AOI member, Mick Marston was invited to create an image (below) for the new Fair Terms for Creators website, set up as part of the campaign seeking for creators to be treated more equally when issued with contracts by commissioners. Illustrators will be aware that they are often asked to agree to contract terms they do not consider fair, but do not believe they have equal bargaining power. AOI are closely involved with this campaign, which is part of the Creators’ Rights Alliance
Mick was asked to depict a writer, illustrator, fine artist, photographer, journalist, musician, composer and film director to cover the many areas that creators are involved in.
What are fair terms? The campaign for Fair Terms believe that there are seven areas of contract terms which need to be protected so that all creators, including members of the public who are often agreeing to contractual terms and conditions online, are protected when they sign a contract. These seven areas form the acronym CREATOR. They are all already in use elsewhere in the world or mirror existing consumer protection rights.
Clarity: Clear contracts, in written form, which transparently set out the exact scope of the rights granted / assigned / licensed and are timely and transparently negotiated.

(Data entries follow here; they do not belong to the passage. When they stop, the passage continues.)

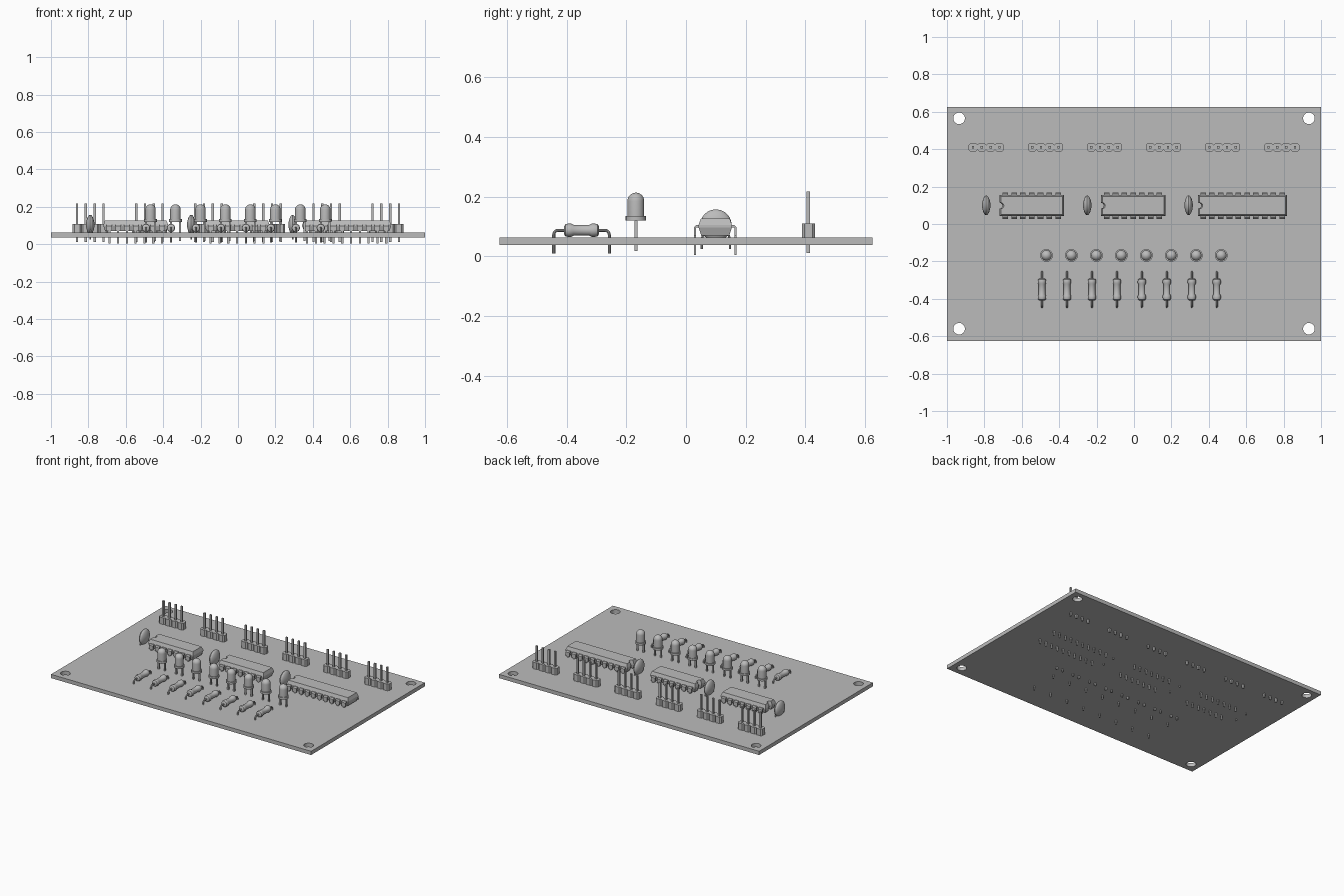
import bpy, bmesh, math
from mathutils import Matrix, Vector

cube = bpy.data.objects.get("Cube")
if cube:
    bpy.data.objects.remove(cube, do_unlink=True)

grey = bpy.data.materials.new("plain_grey")
grey.use_nodes = True
grey.diffuse_color = (0.5, 0.5, 0.5, 1)
grey.node_tree.nodes["Principled BSDF"].inputs["Base Color"].default_value = (0.5, 0.5, 0.5, 1)

BOARD_LOW, BOARD_TOP = 0.037, 0.063
PITCH = 0.047


def box(bm, center, size):
    m = Matrix.Translation(center) @ Matrix.Diagonal((*size, 1))
    bmesh.ops.create_cube(bm, size=1, matrix=m)


def prism(bm, outline, offset):
    """Extrude a flat outline along an offset vector."""
    face = bm.faces.new([bm.verts.new(p) for p in outline])
    top = bmesh.ops.extrude_face_region(bm, geom=[face], use_keep_orig=True)["geom"]
    bmesh.ops.translate(bm, vec=offset, verts=[g for g in top if isinstance(g, bmesh.types.BMVert)])


def lathe(bm, profile, matrix, steps=24):
    """Spin (radius, height) points round the local z axis."""
    verts = [bm.verts.new((r, 0, h)) for r, h in profile]
    edges = [bm.edges.new(pair) for pair in zip(verts, verts[1:])]
    res = bmesh.ops.spin(bm, geom=verts + edges, axis=(0, 0, 1), cent=(0, 0, 0),
                         angle=math.tau, steps=steps, use_merge=True)
    made = {v for v in bm.verts if v.index == -1} | set(verts)
    made |= {v for g in res["geom_last"] for v in ([g] if isinstance(g, bmesh.types.BMVert) else g.verts)}
    stack = list(made)
    while stack:
        for e in stack.pop().link_edges:
            for v in e.verts:
                if v not in made:
                    made.add(v)
                    stack.append(v)
    bmesh.ops.transform(bm, matrix=matrix, verts=list(made))


def tube(bm, path, radius, sides=10):
    """Sweep a round wire along a path lying in a plane of constant x."""
    rings = []
    for i, p in enumerate(path):
        t = (Vector(path[min(i + 1, len(path) - 1)]) - Vector(path[max(i - 1, 0)])).normalized()
        u = Vector((1, 0, 0))
        w = t.cross(u)
        rings.append([bm.verts.new(Vector(p) + radius * (u * math.cos(a) + w * math.sin(a)))
                      for a in (math.tau * k / sides for k in range(sides))])
    for a, b in zip(rings, rings[1:]):
        for k in range(sides):
            n = (k + 1) % sides
            bm.faces.new((a[k], a[n], b[n], b[k]))
    bm.faces.new(rings[0])
    bm.faces.new(rings[-1])


def place(name, bm, spots, smooth=True):
    """Turn the bmesh into one shared mesh and put a copy at each spot."""
    bmesh.ops.remove_doubles(bm, verts=bm.verts, dist=0.00001)
    bmesh.ops.recalc_face_normals(bm, faces=bm.faces)
    mesh = bpy.data.meshes.new(name)
    bm.to_mesh(mesh)
    bm.free()
    mesh.materials.append(grey)
    for i, (x, y) in enumerate(spots):
        label = name if len(spots) == 1 else f"{name}_{i + 1}"
        ob = bpy.data.objects.new(label, mesh)
        ob.location = (x, y, 0)
        bpy.context.collection.objects.link(ob)
    if smooth:
        bpy.ops.object.select_all(action="DESELECT")
        ob.select_set(True)
        bpy.context.view_layer.objects.active = ob
        bpy.ops.object.shade_smooth_by_angle(angle=math.radians(35))
    return ob


# Board with four mounting holes
bm = bmesh.new()
box(bm, (0, 0, (BOARD_LOW + BOARD_TOP) / 2), (2, 1.25, BOARD_TOP - BOARD_LOW))
board = place("circuit_board", bm, [(0, 0)], smooth=False)
bm = bmesh.new()
for x in (-0.935, 0.935):
    for y in (-0.56, 0.565):
        bmesh.ops.create_cone(bm, cap_ends=True, segments=32, radius1=0.031, radius2=0.031,
                              depth=0.2, matrix=Matrix.Translation((x, y, 0.05)))
cutter = place("hole_cutter", bm, [(0, 0)], smooth=False)
cutter.hide_render = True
cutter.hide_viewport = True
cutter.display_type = "WIRE"
cut = board.modifiers.new("holes", "BOOLEAN")
cut.operation = "DIFFERENCE"
cut.solver = "EXACT"
cut.object = cutter

# Pin headers: four chamfered blocks, each with a square pin
bm = bmesh.new()
h, c = 0.022, 0.009
w = PITCH / 2
for i in range(4):
    x = (i - 1.5) * PITCH
    corners = [(w, h - c), (w - c, h), (c - w, h), (-w, h - c),
               (-w, c - h), (c - w, -h), (w - c, -h), (w, c - h)]
    prism(bm, [(x + a, b, BOARD_TOP) for a, b in corners], (0, 0, 0.046))
    box(bm, (x, 0, 0.114), (0.012, 0.012, 0.206))
place("pin_header", bm, [(-0.79 + 0.316 * i, 0.41) for i in range(6)], smooth=False)


# Chips: tapered body with an end notch and two rows of bent legs
def chip(name, x, pins, length):
    bm = bmesh.new()
    layers = []
    for z, half, inset in ((0.07, 0.047, 0.009), (0.096, 0.056, 0), (0.104, 0.056, 0), (0.127, 0.048, 0.008)):
        e = length / 2 - inset
        notch = [(-e + 0.016 * math.sin(a), 0.016 * math.cos(a))
                 for a in (math.pi * (1 - k / 8) for k in range(9))]
        ring = [(-e, -half), (e, -half), (e, half), (-e, half)] + notch[::-1]
        layers.append([bm.verts.new((px, py, z)) for px, py in ring])
    for a, b in zip(layers, layers[1:]):
        for k in range(len(a)):
            n = (k + 1) % len(a)
            bm.faces.new((a[k], a[n], b[n], b[k]))
    bm.faces.new(layers[0])
    bm.faces.new(layers[-1])
    for i in range(pins):
        px = (i - (pins - 1) / 2) * PITCH
        for s in (-1, 1):
            side = [(0.05, 0.104), (0.064, 0.104), (0.071, 0.097), (0.071, 0.07),
                    (0.064, 0.07), (0.064, 0.096), (0.05, 0.096)]
            prism(bm, [(px - 0.015, s * y, z) for y, z in side], (0.03, 0, 0))
            box(bm, (px, s * 0.0675, 0.039), (0.011, 0.007, 0.07))
    place(name, bm, [(x, 0.098)], smooth=False)


chip("left_chip", -0.547, 7, 0.345)
chip("middle_chip", -0.005, 7, 0.345)
chip("right_chip", 0.581, 10, 0.475)

# Disc capacitors: a lens on two wires
bm = bmesh.new()
lens = [(0.053 * math.cos(a), 0.023 * math.sin(a)) for a in (math.pi * (k / 12 - 0.5) for k in range(13))]
lens = [(max(r, 0) ** 1.25 * 0.053 ** -0.25, v) for r, v in lens]
lathe(bm, lens, Matrix.Translation((0, 0, 0.104)) @ Matrix.Rotation(math.pi / 2, 4, "Y"))
for s in (-1, 1):
    tube(bm, [(0, s * 0.034, 0.09), (0, s * 0.043, 0.07), (0, s * 0.047, 0.058), (0, s * 0.047, 0.025)], 0.004)
place("disc_capacitor", bm, [(x, 0.1) for x in (-0.79, -0.25, 0.292)])

# Lamps: flanged dome on two legs
bm = bmesh.new()
dome = [(0.028 * math.cos(a), 0.185 + 0.028 * math.sin(a)) for a in (math.pi * k / 16 for k in range(8))]
lathe(bm, [(0, 0.12), (0.034, 0.12), (0.034, 0.134), (0.028, 0.134)] + dome + [(0, 0.213)], Matrix())
for s in (-1, 1):
    box(bm, (s * PITCH / 2, 0, 0.071), (0.01, 0.01, 0.106))
place("lamp", bm, [(-0.468 + 0.1335 * i, -0.168) for i in range(8)])

# Resistors: waisted body on a bent wire
bm = bmesh.new()
half = [(0, -0.058), (0.014, -0.058), (0.02, -0.054), (0.022, -0.046), (0.022, -0.034), (0.018, -0.026)]
lathe(bm, half + [(r, -v) for r, v in reversed(half)],
      Matrix.Translation((0, 0, 0.087)) @ Matrix.Rotation(math.pi / 2, 4, "X"))
for s in (-1, 1):
    bend = [(0, s * (0.078 + 0.015 * math.sin(a)), 0.072 + 0.015 * math.cos(a))
            for a in (math.pi * k / 12 for k in range(7))]
    tube(bm, [(0, s * 0.05, 0.087)] + bend + [(0, s * 0.093, 0.01)], 0.0053)
place("resistor", bm, [(-0.492 + 0.1335 * i, -0.35) for i in range(8)])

Remuneration: Fair Remuneration. Equitable and unwaivable remuneration for each use / exploitation of work, to include ‘bestseller clauses’ so that if a work does far better than expected the creator shares in its success even if copyright was assigned.
Exploitation: An obligation of Exploitation for each mode of exploitation. Also known as the Use-it-or-Lose-it Clause. This is the French model
Accounting: Fair, understandable and proper Accounting clauses.
Terms: Reasonable contract Terms (time limits) with regular reviews where appropriate to take into account new forms of exploitation; underpinned by a reversion right where appropriate.
Ownership: Authors, including illustrators and translators, should be appropriately credited (cf metadata and ‘accurately credited somewhere’) for all uses of their work; the integrity of artistic works should be respected, and the Ownership of moral rights should be unwaivable.
Reasonable: All contracts should be subject to a general test of Reasonableness including a list of defined clauses which are automatically deemed to be void and a general safeguarding provision that any provision contrary to the requirement of good faith, causes a significant imbalance in the parties’ rights and obligations arising under the contract, to the detriment of the author shall be regarded as unfair.